┌──
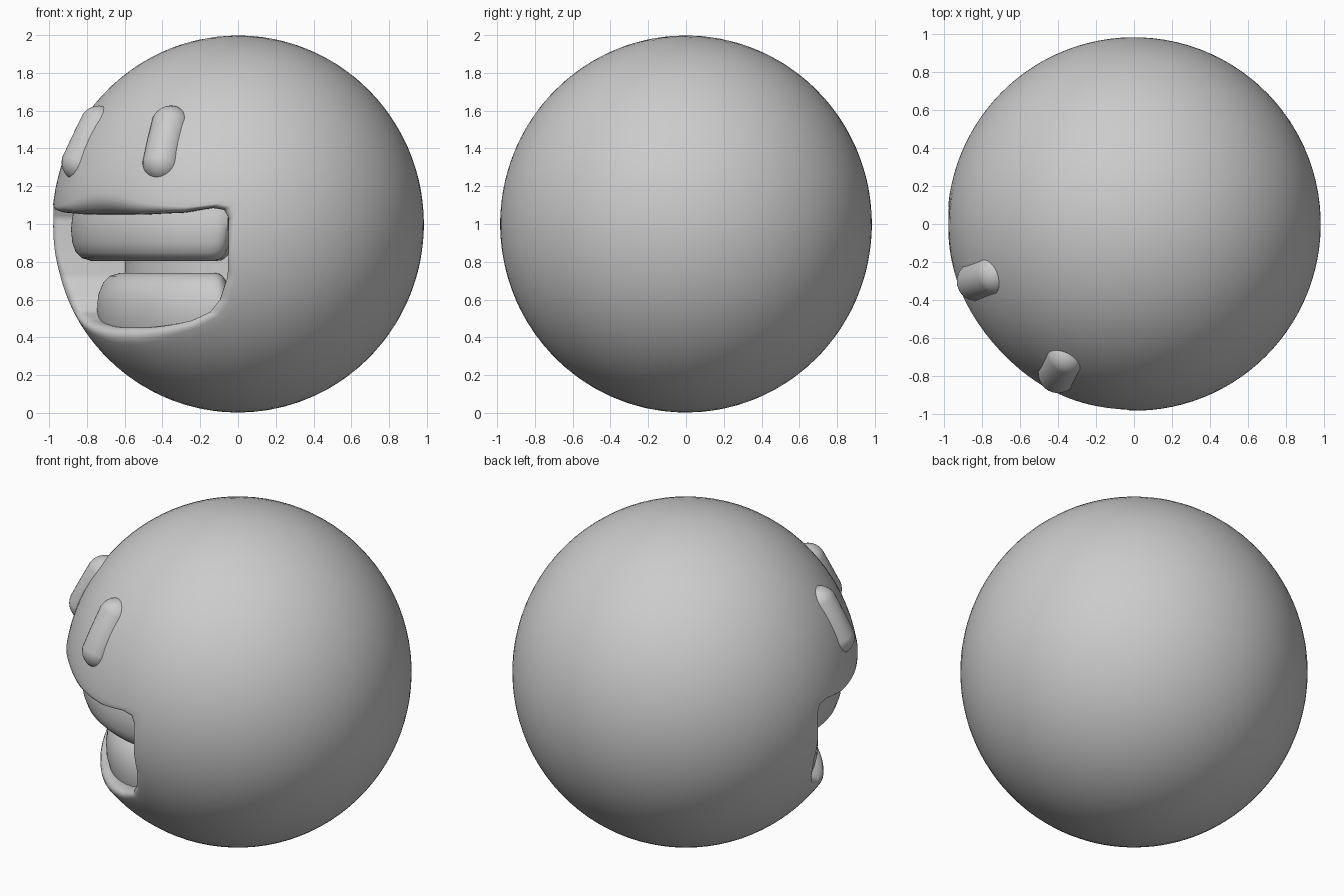
import bpy, bmesh
from math import sin, cos, pi, radians, sqrt
from mathutils import Vector, Matrix

if "Cube" in bpy.data.objects:
    bpy.data.objects.remove(bpy.data.objects["Cube"])

R, RZ, FACE = 0.984, 0.998, 221.5   # ball radius, half height, heading of the face


def finish(name, bm, angle=40):
    bmesh.ops.remove_doubles(bm, verts=bm.verts, dist=0.0004)
    bmesh.ops.recalc_face_normals(bm, faces=bm.faces)
    me = bpy.data.meshes.new(name)
    bm.to_mesh(me)
    bm.free()
    ob = bpy.data.objects.new(name, me)
    bpy.context.collection.objects.link(ob)
    bpy.ops.object.select_all(action='DESELECT')
    ob.select_set(True)
    bpy.context.view_layer.objects.active = ob
    bpy.ops.object.shade_smooth_by_angle(angle=radians(angle))
    return ob


def polar(lon, rad, z):
    a = radians(FACE + lon)
    return Vector((rad * cos(a), rad * sin(a), z))


def loft(bm, rings, caps=False):
    rows = [[bm.verts.new(p) for p in ring] for ring in rings]
    n = len(rows[0])
    for a, b in zip(rows, rows[1:]):
        for i in range(n):
            j = (i + 1) % n
            bm.faces.new((a[i], a[j], b[j], b[i]))
    if caps:
        bm.faces.new(rows[0])
        bm.faces.new(rows[-1])


def unit_dir(lon, z):
    h = (z - 1) / RZ
    return polar(lon, sqrt(1 - h * h), h)


# Mouth outline: longitude from face centre, height
half = [(0, 1.05), (15, 1.05), (30, 1.06), (40, 1.085), (44, 1.075), (45.5, 1.03), (45.5, .86),
        (45, .72), (42, .6), (38, .535), (30, .49), (15, .46), (0, .455)]
loop = half + [(-l, z) for l, z in half[-2:0:-1]]
pts = [unit_dir(*p) for p in loop]
outline = []
for p, q in zip(pts, pts[1:] + pts[:1]):
    n = max(2, round((q - p).length / 0.02))
    outline += [p.lerp(q, k / n).normalized() for k in range(n)]
axis = unit_dir(0, .79)

# Ball with the mouth hollow, lofted in rings around the mouth axis
spokes = []
for o in outline:
    rho = axis.angle(o)
    t = (o - axis * o.dot(axis)).normalized()
    spokes.append((rho, t, .025 + .09 * abs(t.z)))


def on_ball(t, ang):
    p = axis * cos(ang) + t * sin(ang)
    return Vector((p.x * R, p.y * R, 1 + p.z * RZ))


def pull(p, rad):      # move to a given distance from the vertical axis
    s = rad / max(1e-6, p.xy.length)
    return Vector((p.x * s, p.y * s, p.z))


rings = []
for k in range(41):                      # outside
    rings.append([on_ball(t, pi + (rho + b - pi) * k / 40) for rho, t, b in spokes])
for k in range(1, 7):                    # rounded lip
    th = pi / 2 * k / 6
    ring = []
    for rho, t, b in spokes:
        p = on_ball(t, rho + b * (1 - sin(th)))
        ring.append(pull(p, p.xy.length - b * (1 - cos(th))))
    rings.append(ring)
lip = rings[-1]
for k in range(1, 5):                    # inner walls
    rings.append([pull(p, p.xy.length + (.6 - p.xy.length) * k / 4) for p in lip])
for k in range(1, 11):                   # back of mouth
    rings.append([pull(on_ball(t, rho * (1 - k / 10)), .6) for rho, t, b in spokes])
bm = bmesh.new()
loft(bm, rings)
finish("head_ball", bm, 50)


# Teeth: curved bars that thin out at their ends
def arc_bar(name, section, reach, anchor, shrink):
    bm = bmesh.new()
    rings = []
    for k in range(49):
        u = -1 + k / 24
        e = max(0, (abs(u) - .85) / .15)
        s = 1 - shrink * (1 - sqrt(max(0, 1 - e * e)))
        rings.append([polar(u * reach, .6 + (r - .6) * (1 - .3 * (1 - s)), anchor + (z - anchor) * s)
                      for r, z in section])
    loft(bm, rings, True)
    finish(name, bm, 50)


arc_bar("upper_teeth", [(.58, 1.1), (.86, 1.1), (.878, 1.04), (.885, .97), (.878, .9), (.86, .85),
                        (.83, .82), (.78, .805), (.58, .805)], 45, 1.1, .3)
arc_bar("lower_teeth", [(.58, .74), (.63, .74), (.68, .725), (.715, .69), (.74, .63), (.748, .57),
                        (.745, .5), (.73, .44), (.58, .44)], 44, .44, .4)

# Eyes: pills lying along the surface
for name, side in (("left_eye", -1), ("right_eye", 1)):
    bm = bmesh.new()
    bmesh.ops.create_uvsphere(bm, u_segments=32, v_segments=20, radius=.104)
    for v in bm.verts:
        if abs(v.co.z) > 1e-4:
            v.co.z += .11 if v.co.z > 0 else -.11
    out = radians(27)
    m = (Matrix.Rotation(radians(FACE + 21.5 * side), 4, 'Z') @ Matrix.Rotation(-out, 4, 'Y')
         @ Matrix.Translation((.935, 0, 0)))
    bm.transform(Matrix.Translation((0, 0, 1)) @ m)
    finish(name, bm)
└──
■ **Work item**
Reproduce exactly the lines of the records above from the one with "(15, .46), (0, .455)]" to the one with "n = max(2, round((q - p).length / 0.02))", both included, and leave out everything else.

■ **Exercise output**
        (45, .72), (42, .6), (38, .535), (30, .49), (15, .46), (0, .455)]
loop = half + [(-l, z) for l, z in half[-2:0:-1]]
pts = [unit_dir(*p) for p in loop]
outline = []
for p, q in zip(pts, pts[1:] + pts[:1]):
    n = max(2, round((q - p).length / 0.02))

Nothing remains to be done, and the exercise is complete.